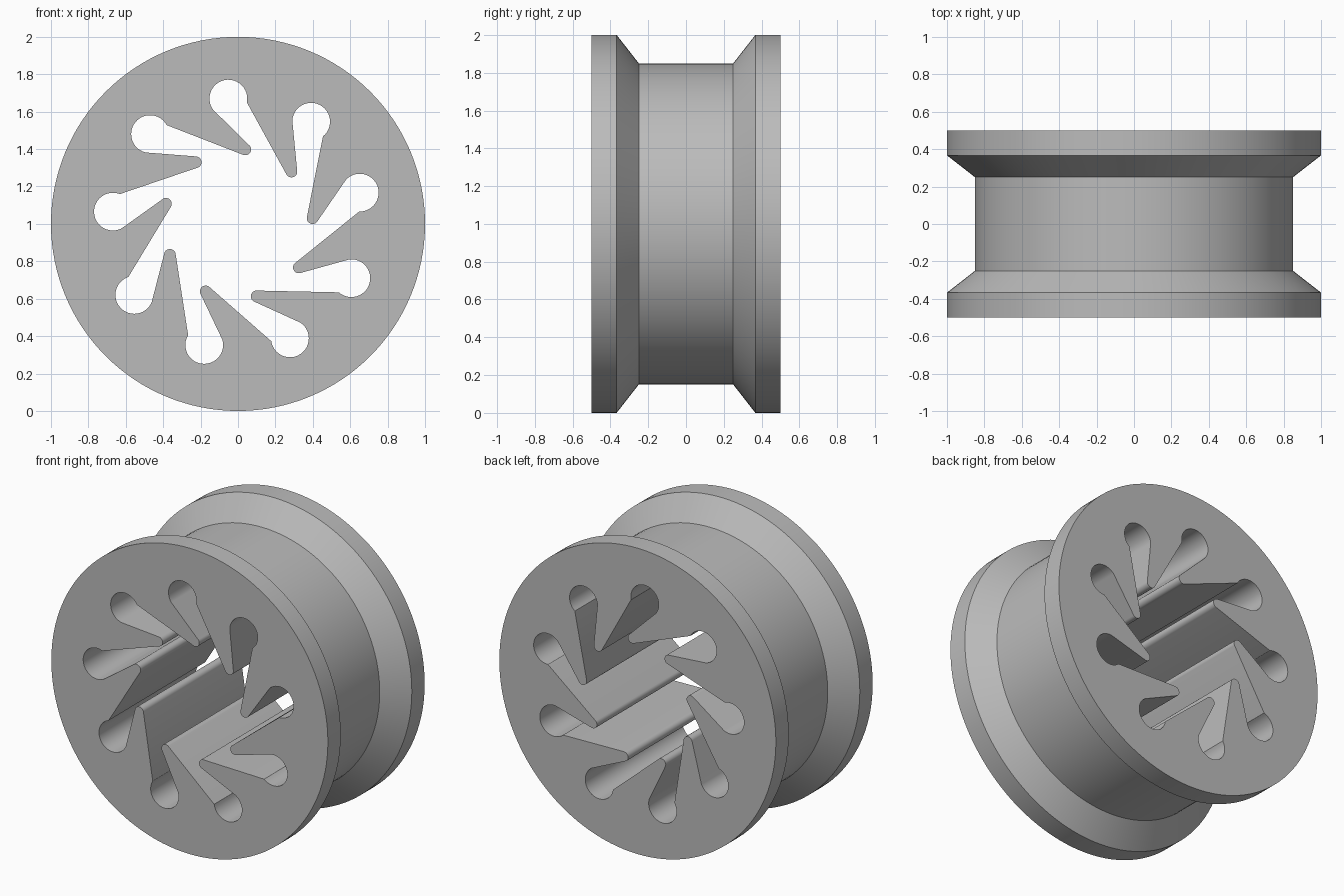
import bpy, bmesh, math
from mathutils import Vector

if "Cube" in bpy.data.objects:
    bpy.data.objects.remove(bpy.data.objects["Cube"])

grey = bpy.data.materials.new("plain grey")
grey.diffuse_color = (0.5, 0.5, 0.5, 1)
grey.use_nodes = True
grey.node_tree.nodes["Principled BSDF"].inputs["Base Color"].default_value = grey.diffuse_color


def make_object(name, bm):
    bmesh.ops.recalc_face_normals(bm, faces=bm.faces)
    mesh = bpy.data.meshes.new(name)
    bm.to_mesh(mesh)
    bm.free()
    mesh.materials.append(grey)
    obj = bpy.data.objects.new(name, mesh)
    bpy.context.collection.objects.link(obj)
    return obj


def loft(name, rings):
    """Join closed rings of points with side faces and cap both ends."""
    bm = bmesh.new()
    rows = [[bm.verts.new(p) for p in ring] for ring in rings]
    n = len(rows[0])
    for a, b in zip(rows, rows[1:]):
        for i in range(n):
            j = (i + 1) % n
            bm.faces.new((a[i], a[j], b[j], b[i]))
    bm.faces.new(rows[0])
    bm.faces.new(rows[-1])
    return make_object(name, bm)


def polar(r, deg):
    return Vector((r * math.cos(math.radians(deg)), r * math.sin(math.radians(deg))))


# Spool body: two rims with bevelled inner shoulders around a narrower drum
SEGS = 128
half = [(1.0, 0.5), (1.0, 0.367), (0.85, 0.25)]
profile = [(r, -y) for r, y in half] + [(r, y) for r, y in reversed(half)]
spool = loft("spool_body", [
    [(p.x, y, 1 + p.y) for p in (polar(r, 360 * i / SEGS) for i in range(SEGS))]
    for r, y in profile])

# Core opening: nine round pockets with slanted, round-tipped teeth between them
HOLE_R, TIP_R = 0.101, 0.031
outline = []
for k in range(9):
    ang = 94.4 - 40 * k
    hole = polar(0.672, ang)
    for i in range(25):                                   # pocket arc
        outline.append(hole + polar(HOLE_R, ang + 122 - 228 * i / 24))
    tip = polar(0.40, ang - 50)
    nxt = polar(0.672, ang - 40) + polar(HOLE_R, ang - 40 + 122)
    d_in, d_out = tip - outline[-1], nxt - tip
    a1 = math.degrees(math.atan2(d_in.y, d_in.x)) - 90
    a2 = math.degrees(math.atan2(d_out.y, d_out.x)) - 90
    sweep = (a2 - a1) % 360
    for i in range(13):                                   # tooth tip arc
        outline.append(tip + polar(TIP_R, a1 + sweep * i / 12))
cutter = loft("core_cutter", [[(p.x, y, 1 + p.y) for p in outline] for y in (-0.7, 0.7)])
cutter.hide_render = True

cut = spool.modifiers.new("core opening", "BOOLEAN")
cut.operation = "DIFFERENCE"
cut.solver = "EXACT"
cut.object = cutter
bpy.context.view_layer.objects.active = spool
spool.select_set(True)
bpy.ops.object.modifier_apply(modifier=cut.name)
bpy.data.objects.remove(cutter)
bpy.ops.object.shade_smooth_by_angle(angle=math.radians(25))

TASK:
With the pictures set aside, return each line of the listing exactly as given.

EXERCISE RESPONSE:
import bpy, bmesh, math
from mathutils import Vector

if "Cube" in bpy.data.objects:
    bpy.data.objects.remove(bpy.data.objects["Cube"])

grey = bpy.data.materials.new("plain grey")
grey.diffuse_color = (0.5, 0.5, 0.5, 1)
grey.use_nodes = True
grey.node_tree.nodes["Principled BSDF"].inputs["Base Color"].default_value = grey.diffuse_color


def make_object(name, bm):
    bmesh.ops.recalc_face_normals(bm, faces=bm.faces)
    mesh = bpy.data.meshes.new(name)
    bm.to_mesh(mesh)
    bm.free()
    mesh.materials.append(grey)
    obj = bpy.data.objects.new(name, mesh)
    bpy.context.collection.objects.link(obj)
    return obj


def loft(name, rings):
    """Join closed rings of points with side faces and cap both ends."""
    bm = bmesh.new()
    rows = [[bm.verts.new(p) for p in ring] for ring in rings]
    n = len(rows[0])
    for a, b in zip(rows, rows[1:]):
        for i in range(n):
            j = (i + 1) % n
            bm.faces.new((a[i], a[j], b[j], b[i]))
    bm.faces.new(rows[0])
    bm.faces.new(rows[-1])
    return make_object(name, bm)


def polar(r, deg):
    return Vector((r * math.cos(math.radians(deg)), r * math.sin(math.radians(deg))))


# Spool body: two rims with bevelled inner shoulders around a narrower drum
SEGS = 128
half = [(1.0, 0.5), (1.0, 0.367), (0.85, 0.25)]
profile = [(r, -y) for r, y in half] + [(r, y) for r, y in reversed(half)]
spool = loft("spool_body", [
    [(p.x, y, 1 + p.y) for p in (polar(r, 360 * i / SEGS) for i in range(SEGS))]
    for r, y in profile])

# Core opening: nine round pockets with slanted, round-tipped teeth between them
HOLE_R, TIP_R = 0.101, 0.031
outline = []
for k in range(9):
    ang = 94.4 - 40 * k
    hole = polar(0.672, ang)
    for i in range(25):                                   # pocket arc
        outline.append(hole + polar(HOLE_R, ang + 122 - 228 * i / 24))
    tip = polar(0.40, ang - 50)
    nxt = polar(0.672, ang - 40) + polar(HOLE_R, ang - 40 + 122)
    d_in, d_out = tip - outline[-1], nxt - tip
    a1 = math.degrees(math.atan2(d_in.y, d_in.x)) - 90
    a2 = math.degrees(math.atan2(d_out.y, d_out.x)) - 90
    sweep = (a2 - a1) % 360
    for i in range(13):                                   # tooth tip arc
        outline.append(tip + polar(TIP_R, a1 + sweep * i / 12))
cutter = loft("core_cutter", [[(p.x, y, 1 + p.y) for p in outline] for y in (-0.7, 0.7)])
cutter.hide_render = True

cut = spool.modifiers.new("core opening", "BOOLEAN")
cut.operation = "DIFFERENCE"
cut.solver = "EXACT"
cut.object = cutter
bpy.context.view_layer.objects.active = spool
spool.select_set(True)
bpy.ops.object.modifier_apply(modifier=cut.name)
bpy.data.objects.remove(cutter)
bpy.ops.object.shade_smooth_by_angle(angle=math.radians(25))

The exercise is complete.